By Rabbi Mitchel Malkus

In a recent blog post, Michael Weingrad, Associate Professor at Portland State University, asserts that the reason more American Jews don’t learn Hebrew is that they don’t want to. Weingrad argues that there is an “active pressure of the American Jewish psyche. American Jewish identity is based on feeling outside, on the threshold knocking at the door but never quite entering. Knocking at the door of Jewish identity, knocking at the door of American identity. To enter fully would be to lose one’s identity and become something different.” The reason that more American Jews don’t learn Hebrew, according to Weingrad, is that we have a psychological impediment that makes it unthinkable for most American Jews to do so.

I have spent significant time studying the research and thinking about teaching Hebrew language in the United States. I was not sure that I agreed with Weingrad’s thesis, so I asked a few educators at the Charles E. Smith Jewish Day School what they thought about this argument. Ortal Wikoff is an Upper School Hebrew language teacher and has been working closely with Hebrew at the Center on the school’s move to a proficiency model of language instruction. Ortal responded that she disagrees with the author. She believes the reason that Jews in America are not motivated to learn the language is two-fold: 1) they don’t see the benefit of learning Hebrew, and 2) it’s not a language offered in public schools. Unlike Spanish, Japanese, or Chinese, there is no clear professional or societal benefit to learning Hebrew for American Jews—and that doesn’t even get into the issue of American Jews having less of a connection with Judaism or Israel with each passing generation. In her experience, Ortal does not see self-doubt or the challenge of the language as the real obstacles. Many American Jews learn Chinese in high school, even though it’s a far more challenging language to learn than Hebrew, because they think there will be future benefits for them professionally. Spanish is a less difficult language to learn, but the same could be said for the American Jews who choose to learn Spanish over Hebrew—it has professional application and it’s a language that is spoken by a large number of people in the U.S.
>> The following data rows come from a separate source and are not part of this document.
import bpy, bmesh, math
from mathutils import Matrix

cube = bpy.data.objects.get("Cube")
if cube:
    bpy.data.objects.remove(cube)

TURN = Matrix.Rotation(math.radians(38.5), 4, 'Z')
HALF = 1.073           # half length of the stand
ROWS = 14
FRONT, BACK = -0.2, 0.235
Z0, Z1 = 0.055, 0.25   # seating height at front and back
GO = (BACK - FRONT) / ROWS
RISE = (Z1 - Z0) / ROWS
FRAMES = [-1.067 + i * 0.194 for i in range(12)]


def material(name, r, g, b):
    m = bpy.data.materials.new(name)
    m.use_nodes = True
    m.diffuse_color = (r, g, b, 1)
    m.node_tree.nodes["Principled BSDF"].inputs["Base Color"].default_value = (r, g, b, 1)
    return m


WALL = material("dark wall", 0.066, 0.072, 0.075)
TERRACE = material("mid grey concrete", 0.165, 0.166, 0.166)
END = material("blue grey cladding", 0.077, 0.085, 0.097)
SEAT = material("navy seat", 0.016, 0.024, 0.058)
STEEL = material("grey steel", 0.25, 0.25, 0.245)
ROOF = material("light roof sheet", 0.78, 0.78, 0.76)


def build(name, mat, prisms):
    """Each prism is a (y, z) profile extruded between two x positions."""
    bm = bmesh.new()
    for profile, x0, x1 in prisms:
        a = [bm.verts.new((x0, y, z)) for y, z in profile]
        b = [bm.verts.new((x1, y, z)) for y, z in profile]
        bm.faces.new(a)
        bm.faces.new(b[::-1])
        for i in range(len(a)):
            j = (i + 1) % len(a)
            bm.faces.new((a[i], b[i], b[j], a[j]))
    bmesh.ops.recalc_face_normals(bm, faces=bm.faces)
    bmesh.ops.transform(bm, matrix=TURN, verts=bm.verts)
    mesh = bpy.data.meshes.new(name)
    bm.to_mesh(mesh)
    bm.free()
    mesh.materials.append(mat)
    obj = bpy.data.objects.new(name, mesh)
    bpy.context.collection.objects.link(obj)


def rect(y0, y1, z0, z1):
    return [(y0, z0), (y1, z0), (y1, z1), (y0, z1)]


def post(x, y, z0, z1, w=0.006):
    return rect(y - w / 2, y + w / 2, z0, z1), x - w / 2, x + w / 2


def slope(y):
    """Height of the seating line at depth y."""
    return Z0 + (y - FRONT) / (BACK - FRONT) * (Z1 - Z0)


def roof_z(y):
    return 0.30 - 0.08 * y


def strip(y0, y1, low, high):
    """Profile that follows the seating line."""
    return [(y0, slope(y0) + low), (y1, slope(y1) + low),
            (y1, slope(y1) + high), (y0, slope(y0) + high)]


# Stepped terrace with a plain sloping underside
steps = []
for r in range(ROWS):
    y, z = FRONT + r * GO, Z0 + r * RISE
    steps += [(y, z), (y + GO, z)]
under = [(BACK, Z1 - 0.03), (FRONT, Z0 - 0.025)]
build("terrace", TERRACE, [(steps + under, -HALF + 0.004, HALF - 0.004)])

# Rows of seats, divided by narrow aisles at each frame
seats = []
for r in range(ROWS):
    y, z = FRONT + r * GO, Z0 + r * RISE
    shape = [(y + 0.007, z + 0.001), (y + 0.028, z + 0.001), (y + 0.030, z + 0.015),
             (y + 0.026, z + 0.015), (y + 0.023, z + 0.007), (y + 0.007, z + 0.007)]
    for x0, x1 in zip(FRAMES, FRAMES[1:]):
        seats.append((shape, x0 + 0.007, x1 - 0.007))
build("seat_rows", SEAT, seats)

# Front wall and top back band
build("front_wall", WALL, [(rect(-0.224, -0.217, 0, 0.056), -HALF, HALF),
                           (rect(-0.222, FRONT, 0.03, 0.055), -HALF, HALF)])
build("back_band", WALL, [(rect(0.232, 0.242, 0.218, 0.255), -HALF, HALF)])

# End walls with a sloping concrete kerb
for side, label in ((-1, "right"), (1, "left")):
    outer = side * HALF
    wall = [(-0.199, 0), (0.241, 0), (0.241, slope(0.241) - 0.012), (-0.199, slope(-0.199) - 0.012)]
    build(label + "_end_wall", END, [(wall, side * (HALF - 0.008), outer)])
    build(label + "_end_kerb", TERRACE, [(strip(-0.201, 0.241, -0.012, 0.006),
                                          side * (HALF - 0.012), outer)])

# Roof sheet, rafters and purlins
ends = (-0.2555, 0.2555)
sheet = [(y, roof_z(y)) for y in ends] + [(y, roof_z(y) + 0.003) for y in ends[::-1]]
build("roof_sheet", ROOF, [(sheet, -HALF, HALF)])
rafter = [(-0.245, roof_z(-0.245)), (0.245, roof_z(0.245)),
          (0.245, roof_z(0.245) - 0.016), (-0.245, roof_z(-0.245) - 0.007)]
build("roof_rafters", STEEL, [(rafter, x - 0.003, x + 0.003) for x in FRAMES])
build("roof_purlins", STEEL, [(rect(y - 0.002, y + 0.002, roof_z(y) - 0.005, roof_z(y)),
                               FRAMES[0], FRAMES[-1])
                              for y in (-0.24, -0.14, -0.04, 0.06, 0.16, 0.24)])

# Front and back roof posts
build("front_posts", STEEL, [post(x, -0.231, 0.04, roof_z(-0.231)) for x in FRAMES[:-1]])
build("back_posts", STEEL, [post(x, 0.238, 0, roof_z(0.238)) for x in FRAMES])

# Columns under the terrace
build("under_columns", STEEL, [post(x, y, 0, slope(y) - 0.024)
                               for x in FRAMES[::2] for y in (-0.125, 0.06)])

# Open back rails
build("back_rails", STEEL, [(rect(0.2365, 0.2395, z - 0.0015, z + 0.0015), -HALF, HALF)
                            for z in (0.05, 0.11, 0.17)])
Ortal says that CESJDS makes a point to convey the connection between Hebrew, Judaism, and Israel from the time of our student’s first academic exposure. The school constantly expresses to students how important it is to learn the language, to be connected to Israel, to strengthen our community, and to maintain and enhance the very important connection with our cultural heritage. If Hebrew’s worth were conveyed to the American Jewish community outside of a Jewish day school framework the same way it is expressed to our students, Ortal believes it would have a significant impact on the numbers of American Jews learning Hebrew.

Continue Reading